The entire Agreement is boiler-plate language that was not subject to negotiation and there is no contention in the record that the Petitioner had any role or part in negotiating the terms of the Agreement. In State ex rel. Saylor v. Wilkes, 216 W.Va. 766, 773, 613 S.E.2d 914, 921 (2005), we found a similar arbitration agreement to be a contract of adhesion, noting that it was a “[s]tandardized contract form offered . . . on essentially [a] 'take it or leave it' basis . . . [leaving the] weaker party . . . no realistic choice as to its terms.”
However, the analysis does not end there:
the fact that the Agreement is a contract of adhesion does not necessarily mean that it is also invalid .... Having determined that the Agreement is a contract of adhesion, we turn to the issue of whether the Agreement is “unconscionable or was thrust upon [the Petitioner] because [she] was unwary and taken advantage of[.]” Syllabus Point 3, in part, Board of Education of the County of Berkeley v. W. Harley Miller, Inc. We have previously held that “A determination of unconscionability must focus on the relative positions of the parties, the adequacy of the bargaining position, the meaningful alternatives available to the plaintiff, and 'the existence of unfair terms in the contract.'” Syllabus Point 4, Art's Flower Shop, Inc. v. Chesapeake and Potomac Telephone Company of West Virginia, Inc., 186 W.Va. 613, 413 S.E.2d 670 (1991).

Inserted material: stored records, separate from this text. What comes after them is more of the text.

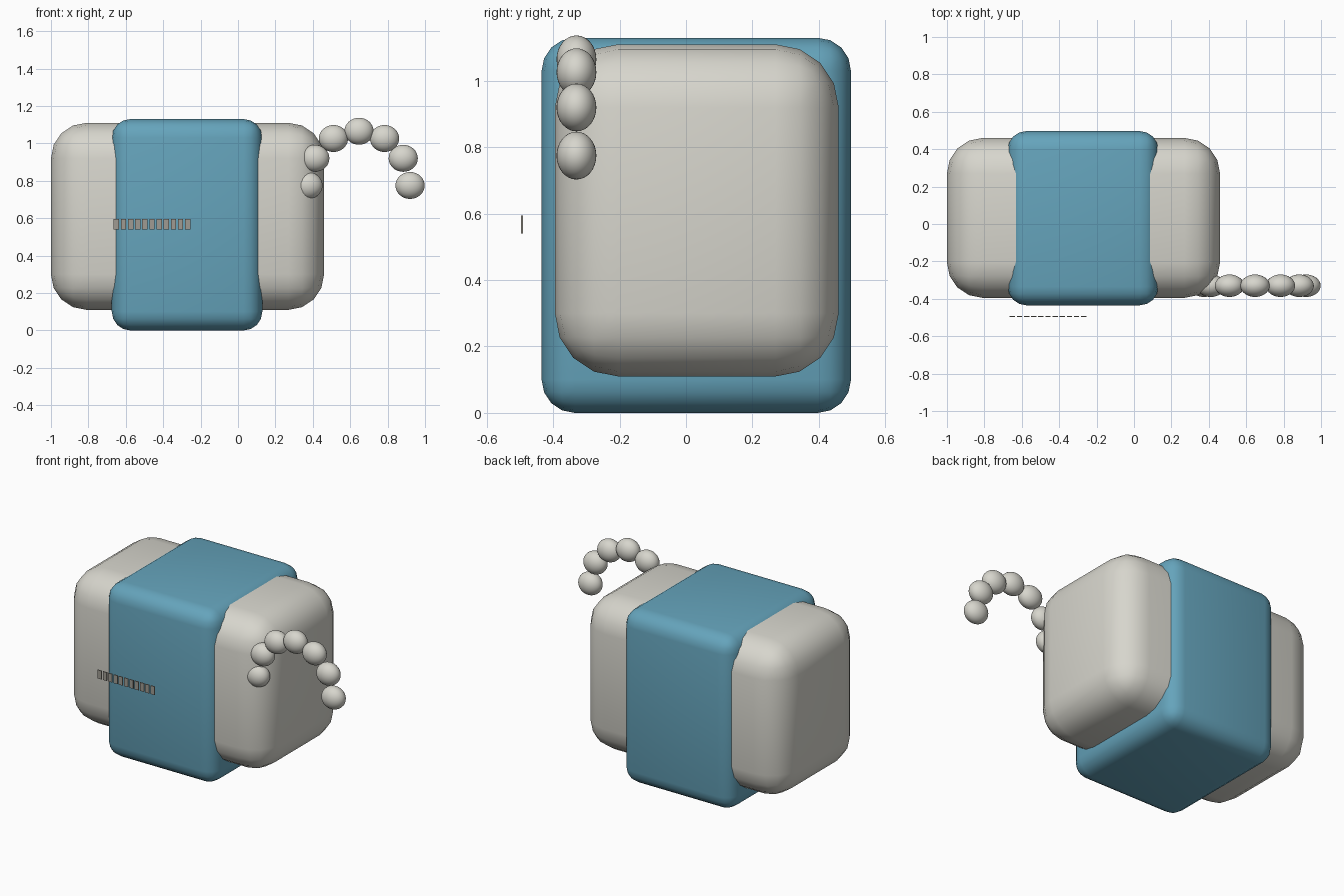
import bpy
import math
from mathutils import Vector

default = bpy.data.objects.get("Cube")
if default:
    bpy.data.objects.remove(default, do_unlink=True)


def make_material(name, rgb):
    mat = bpy.data.materials.new(name)
    mat.use_nodes = True
    mat.diffuse_color = (*rgb, 1)
    mat.node_tree.nodes["Principled BSDF"].inputs["Base Color"].default_value = (*rgb, 1)
    return mat


cream = make_material("warm white", (0.68, 0.67, 0.61))
teal = make_material("teal blue", (0.13, 0.37, 0.50))
grey = make_material("label grey", (0.35, 0.33, 0.29))


def box(name, low, high, mat, radius=0, segments=4):
    """Box between two corners, with softly rounded edges if a radius is given."""
    low, high = Vector(low), Vector(high)
    bpy.ops.mesh.primitive_cube_add(size=1, location=(low + high) / 2)
    obj = bpy.context.object
    obj.name = name
    obj.scale = high - low
    bpy.ops.object.transform_apply(location=False, rotation=False, scale=True)
    obj.data.materials.append(mat)
    if radius:
        bevel = obj.modifiers.new("rounded edges", "BEVEL")
        bevel.width = radius
        bevel.segments = segments
        bevel.limit_method = "NONE"
        bpy.ops.object.shade_smooth()
    return obj


# Padded body and the wide band wrapped around it
box("body", (-1, -0.395, 0.11), (0.46, 0.46, 1.11), cream, 0.19)
box("band", (-0.675, -0.435, 0), (0.13, 0.497, 1.13), teal, 0.1)

# Carry loop: an arch of slightly flattened beads
for i in range(7):
    angle = math.pi * i / 6
    bpy.ops.mesh.primitive_uv_sphere_add(
        segments=32, ring_count=16, radius=1,
        location=(0.647 + 0.273 * math.cos(angle), -0.33, 0.775 + 0.29 * math.sin(angle)))
    bead = bpy.context.object
    bead.name = f"loop_bead_{i + 1}"
    bead.scale = (0.078, 0.06, 0.072)
    bpy.ops.object.transform_apply(location=False, rotation=False, scale=True)
    bead.data.materials.append(cream)
    bpy.ops.object.shade_smooth()

# Plain row of thin label tiles standing just in front of the band
tiles = 11
pitch = 0.42 / tiles
for i in range(tiles):
    x = -0.665 + i * pitch
    box(f"label_tile_{i + 1}", (x, -0.497, 0.54), (x + pitch * 0.75, -0.491, 0.595), grey)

The Court ruled that the Agreement was not unconscionable.  The contract, as written, stated that each “party shall bear its own fees and costs incurred in connection with the arbitration” and that the arbitrator “shall have the discretion to award fees and costs to the prevailing party in accordance with prevailing law.”  However, the circuit court noted that TeleTech had “asserted and stipulated through affidavit that the arbitration will take place in Morgantown, West Virginia, and that TeleTech will pay for all costs of expenses that would not be incurred by the Plaintiff in court, including the fees of the arbitrator[,] the costs of the hearing room, and a stenographer.”  This turned out to be a key stipulation for the employer.  In finding that the agreement was not unconscionable, the Court noted that it required arbitration to take place where the employee worked and there was no proof in the record that the employee was exposed to exorbitant costs as a result of the agreement "as TeleTech agreed to pay all costs associated with the Arbitration in excess of what the Petitioner would have been required to pay to maintain her civil action in the circuit court."

The Court refused to issue a writ prohibiting Judge Clawges from sending the case to arbitration.

So, even if your arbitration agreement, as written, is unconscionable, there may still be hope for compelling arbitration if the employer is willing to stipulate that it will absorb most or all of the costs of arbitration.